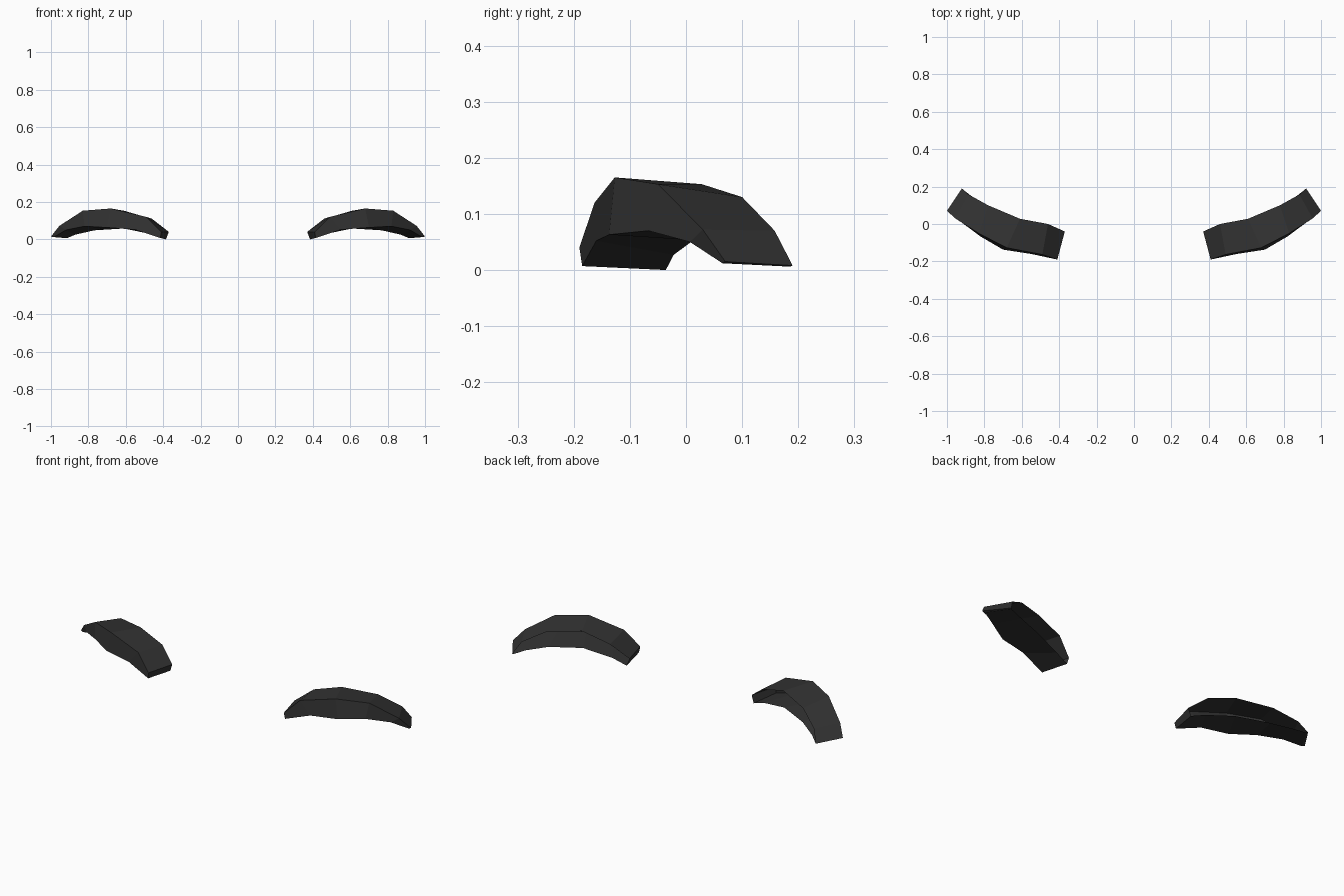
import bpy, bmesh

if "Cube" in bpy.data.objects:
    bpy.data.objects.remove(bpy.data.objects["Cube"])

# One dark colour for both strips
dark = bpy.data.materials.new("charcoal")
dark.diffuse_color = (0.032, 0.032, 0.032, 1)
dark.use_nodes = True
dark.node_tree.nodes["Principled BSDF"].inputs["Base Color"].default_value = dark.diffuse_color

# Long edges of the right arched strip, inner end to outer end
back_top = [(.37, -.04, .04), (.46, 0, .11), (.61, .028, .153),
            (.78, .10, .13), (.885, .158, .07), (.92, .19, .008)]
front_top = [(.41, -.19, .04), (.49, -.163, .12), (.68, -.127, .165),
             (.83, -.05, .153), (.955, .03, .072), (1.0, .07, .015)]
front_bottom = [(.415, -.185, .007), (.55, -.16, .052), (.70, -.137, .063),
                (.82, -.067, .07), (.92, .007, .05), (.985, .065, .012)]
back_bottom = [(.385, -.036, 0), (.46, -.022, .027), (.61, .02, .058),
               (.77, .09, .048), (.87, .15, .025), (.915, .185, .006)]

bm = bmesh.new()
rails = [[bm.verts.new(p) for p in rail]
         for rail in (back_top, front_top, front_bottom, back_bottom)]

# Top, front and underside strips; the back stays open
for a, b in zip(rails, rails[1:]):
    for i in range(5):
        bm.faces.new((a[i], b[i], b[i + 1], a[i + 1]))

# End caps
bm.faces.new([r[0] for r in reversed(rails)])
bm.faces.new([r[-1] for r in rails])
bmesh.ops.recalc_face_normals(bm, faces=bm.faces)

# Make sure the top faces point up
bm.faces.ensure_lookup_table()
bm.normal_update()
if bm.faces[2].normal.z < 0:
    bmesh.ops.reverse_faces(bm, faces=bm.faces)

mesh = bpy.data.meshes.new("arched_brows")
bm.to_mesh(mesh)
bm.free()
mesh.materials.append(dark)
brows = bpy.data.objects.new("arched_brows", mesh)
bpy.context.collection.objects.link(brows)

# Mirrored left strip
mirror = brows.modifiers.new("mirror", "MIRROR")
mirror.use_axis = (True, False, False)
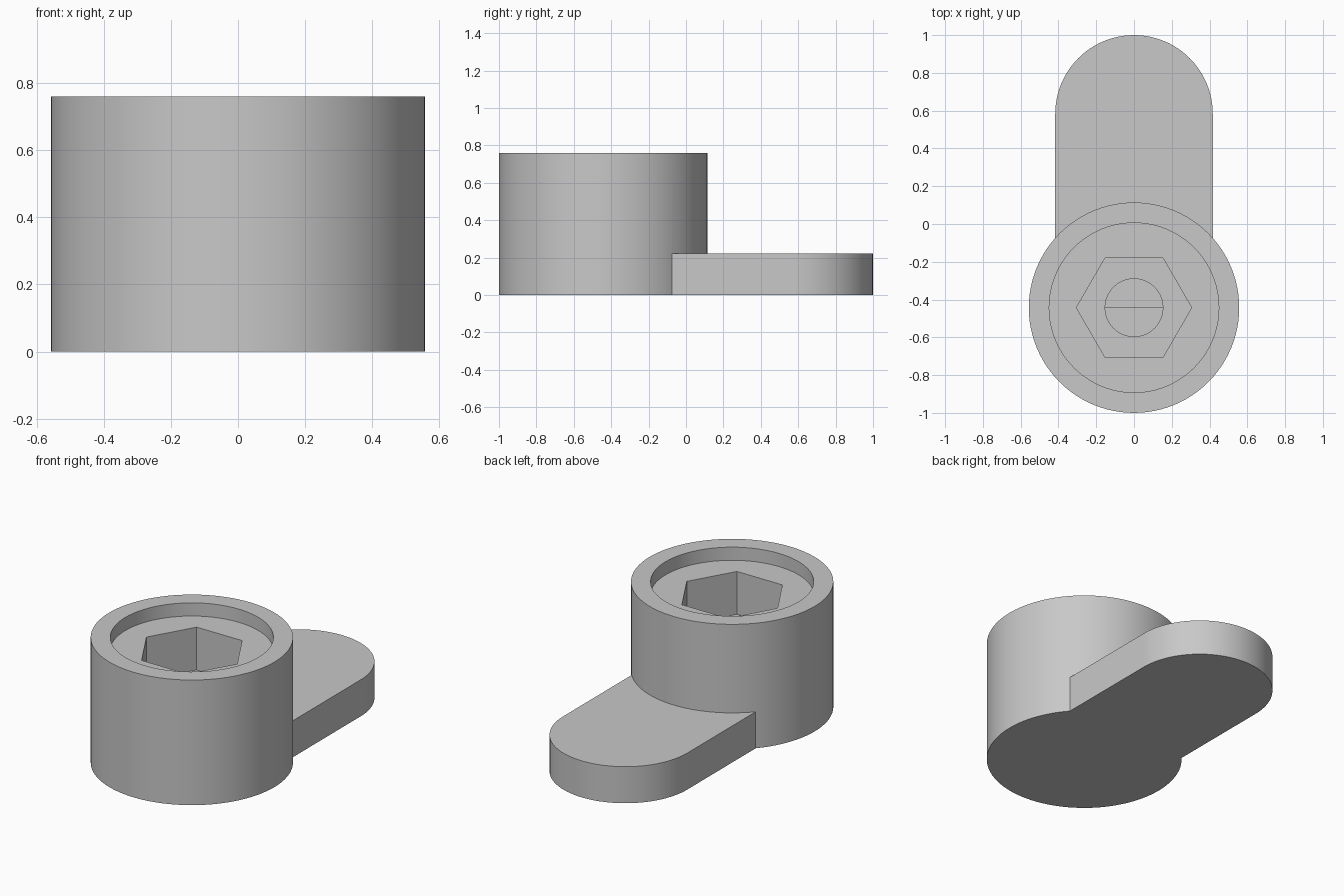
import bpy, bmesh, math

cube = bpy.data.objects.get("Cube")
if cube:
    bpy.data.objects.remove(cube, do_unlink=True)

HUB_Y = -0.443      # centre line of the round hub
HUB_R = 0.557
ARM_R = 0.417
TOP = 0.76

grey = bpy.data.materials.new("plain grey")
grey.use_nodes = True
colour = (0.58, 0.58, 0.58, 1)
grey.diffuse_color = colour
grey.node_tree.nodes["Principled BSDF"].inputs["Base Color"].default_value = colour


def prism(name, outline, bottom, top):
    """Extrude a flat outline upwards into a closed solid."""
    bm = bmesh.new()
    base = bm.faces.new([bm.verts.new((x, y, bottom)) for x, y in outline])
    walls = bmesh.ops.extrude_face_region(bm, geom=[base])
    raised = [v for v in walls["geom"] if isinstance(v, bmesh.types.BMVert)]
    bmesh.ops.translate(bm, vec=(0, 0, top - bottom), verts=raised)
    bmesh.ops.recalc_face_normals(bm, faces=bm.faces)
    mesh = bpy.data.meshes.new(name)
    bm.to_mesh(mesh)
    bm.free()
    mesh.materials.append(grey)
    obj = bpy.data.objects.new(name, mesh)
    bpy.context.collection.objects.link(obj)
    return obj


def ring(radius, sides):
    return [(radius * math.cos(math.tau * i / sides),
             HUB_Y + radius * math.sin(math.tau * i / sides)) for i in range(sides)]


def combine(target, other, operation):
    """Apply a boolean and remove the helper solid."""
    mod = target.modifiers.new(operation.lower(), "BOOLEAN")
    mod.object = other
    mod.operation = operation
    mod.solver = "EXACT"
    bpy.ops.object.select_all(action="DESELECT")
    bpy.context.view_layer.objects.active = target
    target.select_set(True)
    bpy.ops.object.modifier_apply(modifier=mod.name)
    bpy.data.objects.remove(other, do_unlink=True)


# Round hub with a shallow recess, a hexagonal socket and a narrow bore
lever = prism("clamp_lever", ring(HUB_R, 96), 0, TOP)
for name, radius, sides, floor in (("top_recess", 0.449, 96, 0.68),
                                   ("hex_socket", 0.305, 6, 0.42),
                                   ("bore", 0.153, 48, 0.08)):
    combine(lever, prism(name, ring(radius, sides), floor, TOP + 0.1), "DIFFERENCE")

# Flat arm with a rounded end, starting at the hub's centre line
end_y = 1 - ARM_R
outline = [(-ARM_R, HUB_Y), (ARM_R, HUB_Y)]
outline += [(ARM_R * math.cos(math.pi * i / 48), end_y + ARM_R * math.sin(math.pi * i / 48))
            for i in range(49)]
combine(lever, prism("arm", outline, 0, 0.222), "UNION")

bpy.ops.object.shade_smooth_by_angle(angle=math.radians(30))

▸ **What you should do**: Please write out only the material above, exactly, from its first line through the line that contains "for a, b in", and include no pictures.

▸ **Expected answer**:
import bpy, bmesh

if "Cube" in bpy.data.objects:
    bpy.data.objects.remove(bpy.data.objects["Cube"])

# One dark colour for both strips
dark = bpy.data.materials.new("charcoal")
dark.diffuse_color = (0.032, 0.032, 0.032, 1)
dark.use_nodes = True
dark.node_tree.nodes["Principled BSDF"].inputs["Base Color"].default_value = dark.diffuse_color

# Long edges of the right arched strip, inner end to outer end
back_top = [(.37, -.04, .04), (.46, 0, .11), (.61, .028, .153),
            (.78, .10, .13), (.885, .158, .07), (.92, .19, .008)]
front_top = [(.41, -.19, .04), (.49, -.163, .12), (.68, -.127, .165),
             (.83, -.05, .153), (.955, .03, .072), (1.0, .07, .015)]
front_bottom = [(.415, -.185, .007), (.55, -.16, .052), (.70, -.137, .063),
                (.82, -.067, .07), (.92, .007, .05), (.985, .065, .012)]
back_bottom = [(.385, -.036, 0), (.46, -.022, .027), (.61, .02, .058),
               (.77, .09, .048), (.87, .15, .025), (.915, .185, .006)]

bm = bmesh.new()
rails = [[bm.verts.new(p) for p in rail]
         for rail in (back_top, front_top, front_bottom, back_bottom)]

# Top, front and underside strips; the back stays open
for a, b in zip(rails, rails[1:]):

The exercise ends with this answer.